In the records below, the line with "base = Matrix.Translation((bx, by, 0))" opens the range and the line with "# ---------- two air" closes it; print that range exactly and nothing else.

[Opening DATA section]

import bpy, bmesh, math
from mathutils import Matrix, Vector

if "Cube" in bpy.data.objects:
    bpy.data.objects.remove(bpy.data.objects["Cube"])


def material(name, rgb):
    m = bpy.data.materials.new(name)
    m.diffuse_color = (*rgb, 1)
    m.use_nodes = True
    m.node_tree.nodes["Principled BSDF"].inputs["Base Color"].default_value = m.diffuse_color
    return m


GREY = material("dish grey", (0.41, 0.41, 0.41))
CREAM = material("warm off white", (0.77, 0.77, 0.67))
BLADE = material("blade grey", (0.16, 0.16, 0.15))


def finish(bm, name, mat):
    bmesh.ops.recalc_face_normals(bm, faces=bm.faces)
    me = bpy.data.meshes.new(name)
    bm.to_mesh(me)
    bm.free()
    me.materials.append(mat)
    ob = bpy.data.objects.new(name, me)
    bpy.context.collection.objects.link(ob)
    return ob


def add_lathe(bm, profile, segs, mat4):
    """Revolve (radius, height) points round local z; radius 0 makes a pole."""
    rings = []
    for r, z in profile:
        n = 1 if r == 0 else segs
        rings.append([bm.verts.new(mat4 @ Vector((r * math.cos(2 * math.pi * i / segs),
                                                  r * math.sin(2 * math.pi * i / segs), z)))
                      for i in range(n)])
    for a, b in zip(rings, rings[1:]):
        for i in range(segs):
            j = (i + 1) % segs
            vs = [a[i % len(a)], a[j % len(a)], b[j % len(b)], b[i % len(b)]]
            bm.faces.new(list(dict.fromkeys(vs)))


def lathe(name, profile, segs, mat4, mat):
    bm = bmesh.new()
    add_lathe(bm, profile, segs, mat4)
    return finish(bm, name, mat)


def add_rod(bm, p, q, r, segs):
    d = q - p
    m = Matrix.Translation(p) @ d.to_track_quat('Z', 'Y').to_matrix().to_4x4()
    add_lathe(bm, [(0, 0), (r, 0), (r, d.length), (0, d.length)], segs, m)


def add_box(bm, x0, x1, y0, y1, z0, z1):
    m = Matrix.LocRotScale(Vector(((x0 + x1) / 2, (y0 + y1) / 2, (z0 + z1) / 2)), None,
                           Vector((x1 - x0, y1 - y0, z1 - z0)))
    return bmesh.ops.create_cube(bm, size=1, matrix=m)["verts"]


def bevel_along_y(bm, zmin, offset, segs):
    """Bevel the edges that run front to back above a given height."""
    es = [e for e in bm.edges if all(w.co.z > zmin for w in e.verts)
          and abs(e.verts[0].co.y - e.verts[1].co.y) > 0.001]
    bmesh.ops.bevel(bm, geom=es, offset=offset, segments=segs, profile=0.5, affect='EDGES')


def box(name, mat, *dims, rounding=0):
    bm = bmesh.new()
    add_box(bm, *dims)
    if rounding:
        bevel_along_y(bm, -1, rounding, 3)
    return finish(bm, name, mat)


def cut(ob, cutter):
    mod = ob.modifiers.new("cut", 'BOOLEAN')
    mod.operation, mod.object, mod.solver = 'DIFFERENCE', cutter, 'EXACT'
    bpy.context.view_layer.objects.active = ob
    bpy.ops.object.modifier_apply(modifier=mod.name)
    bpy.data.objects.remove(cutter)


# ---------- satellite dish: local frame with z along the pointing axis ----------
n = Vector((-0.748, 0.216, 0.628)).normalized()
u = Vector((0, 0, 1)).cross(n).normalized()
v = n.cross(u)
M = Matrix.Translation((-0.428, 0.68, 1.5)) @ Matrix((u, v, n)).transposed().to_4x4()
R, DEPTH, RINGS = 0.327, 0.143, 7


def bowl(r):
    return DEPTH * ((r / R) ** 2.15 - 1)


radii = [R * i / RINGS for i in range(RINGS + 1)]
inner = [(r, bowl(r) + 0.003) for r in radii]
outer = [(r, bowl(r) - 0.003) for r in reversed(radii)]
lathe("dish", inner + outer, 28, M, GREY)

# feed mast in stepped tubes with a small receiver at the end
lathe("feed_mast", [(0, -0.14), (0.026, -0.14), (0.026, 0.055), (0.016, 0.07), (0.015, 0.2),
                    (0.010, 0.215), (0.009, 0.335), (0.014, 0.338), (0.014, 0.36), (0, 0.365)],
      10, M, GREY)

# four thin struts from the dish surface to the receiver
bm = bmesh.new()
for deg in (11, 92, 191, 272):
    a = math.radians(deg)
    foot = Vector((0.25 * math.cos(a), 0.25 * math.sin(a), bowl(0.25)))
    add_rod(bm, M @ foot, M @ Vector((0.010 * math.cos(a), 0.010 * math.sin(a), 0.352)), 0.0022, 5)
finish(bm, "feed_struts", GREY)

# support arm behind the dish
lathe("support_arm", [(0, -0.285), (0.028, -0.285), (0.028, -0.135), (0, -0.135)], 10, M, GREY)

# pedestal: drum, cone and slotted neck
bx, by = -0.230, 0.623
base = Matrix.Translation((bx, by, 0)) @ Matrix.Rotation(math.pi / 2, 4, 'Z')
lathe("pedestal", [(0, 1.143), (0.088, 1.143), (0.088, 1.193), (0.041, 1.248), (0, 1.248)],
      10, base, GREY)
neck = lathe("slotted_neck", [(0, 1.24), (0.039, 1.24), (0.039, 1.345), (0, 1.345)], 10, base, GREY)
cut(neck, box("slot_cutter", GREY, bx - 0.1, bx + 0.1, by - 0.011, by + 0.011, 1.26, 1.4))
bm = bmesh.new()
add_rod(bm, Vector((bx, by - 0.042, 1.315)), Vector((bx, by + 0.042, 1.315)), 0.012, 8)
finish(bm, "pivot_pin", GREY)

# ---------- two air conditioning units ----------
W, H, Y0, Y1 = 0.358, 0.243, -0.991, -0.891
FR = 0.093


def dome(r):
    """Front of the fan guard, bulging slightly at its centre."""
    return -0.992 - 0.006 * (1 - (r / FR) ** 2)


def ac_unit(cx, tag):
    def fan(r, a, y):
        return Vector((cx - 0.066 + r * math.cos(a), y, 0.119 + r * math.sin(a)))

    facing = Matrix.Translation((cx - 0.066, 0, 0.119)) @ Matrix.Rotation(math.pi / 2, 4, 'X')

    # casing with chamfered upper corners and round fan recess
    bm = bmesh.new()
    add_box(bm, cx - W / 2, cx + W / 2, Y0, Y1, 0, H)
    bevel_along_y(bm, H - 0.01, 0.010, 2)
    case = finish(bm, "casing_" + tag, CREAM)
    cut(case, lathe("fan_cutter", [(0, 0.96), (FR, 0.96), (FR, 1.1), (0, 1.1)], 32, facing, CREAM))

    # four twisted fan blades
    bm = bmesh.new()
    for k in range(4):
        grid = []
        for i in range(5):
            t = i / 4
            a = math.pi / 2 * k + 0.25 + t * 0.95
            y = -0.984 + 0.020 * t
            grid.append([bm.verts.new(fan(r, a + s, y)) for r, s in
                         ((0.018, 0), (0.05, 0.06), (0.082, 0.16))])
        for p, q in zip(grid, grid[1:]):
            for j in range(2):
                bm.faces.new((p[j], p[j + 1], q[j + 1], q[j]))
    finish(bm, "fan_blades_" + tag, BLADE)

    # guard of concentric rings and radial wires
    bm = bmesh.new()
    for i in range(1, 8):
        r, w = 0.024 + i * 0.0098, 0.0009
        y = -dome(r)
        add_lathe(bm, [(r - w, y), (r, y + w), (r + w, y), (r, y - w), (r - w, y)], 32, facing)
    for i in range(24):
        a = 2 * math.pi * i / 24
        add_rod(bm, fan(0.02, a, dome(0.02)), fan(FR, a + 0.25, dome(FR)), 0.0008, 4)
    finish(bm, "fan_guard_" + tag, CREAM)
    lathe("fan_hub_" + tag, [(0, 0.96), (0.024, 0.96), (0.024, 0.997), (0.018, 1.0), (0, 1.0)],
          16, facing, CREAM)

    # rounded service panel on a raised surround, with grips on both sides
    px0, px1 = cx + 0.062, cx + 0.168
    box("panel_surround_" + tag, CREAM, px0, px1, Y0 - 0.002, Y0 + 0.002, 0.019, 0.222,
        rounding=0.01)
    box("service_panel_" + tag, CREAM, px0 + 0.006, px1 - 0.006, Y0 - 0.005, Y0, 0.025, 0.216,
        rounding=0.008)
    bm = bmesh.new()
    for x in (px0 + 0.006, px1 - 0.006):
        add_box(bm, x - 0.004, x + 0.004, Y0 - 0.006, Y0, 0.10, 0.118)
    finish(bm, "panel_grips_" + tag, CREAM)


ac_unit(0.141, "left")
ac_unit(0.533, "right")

[Closing DATA section]

§ **WRITTEN RESPONSE**
base = Matrix.Translation((bx, by, 0)) @ Matrix.Rotation(math.pi / 2, 4, 'Z')
lathe("pedestal", [(0, 1.143), (0.088, 1.143), (0.088, 1.193), (0.041, 1.248), (0, 1.248)],
      10, base, GREY)
neck = lathe("slotted_neck", [(0, 1.24), (0.039, 1.24), (0.039, 1.345), (0, 1.345)], 10, base, GREY)
cut(neck, box("slot_cutter", GREY, bx - 0.1, bx + 0.1, by - 0.011, by + 0.011, 1.26, 1.4))
bm = bmesh.new()
add_rod(bm, Vector((bx, by - 0.042, 1.315)), Vector((bx, by + 0.042, 1.315)), 0.012, 8)
finish(bm, "pivot_pin", GREY)

# ---------- two air conditioning units ----------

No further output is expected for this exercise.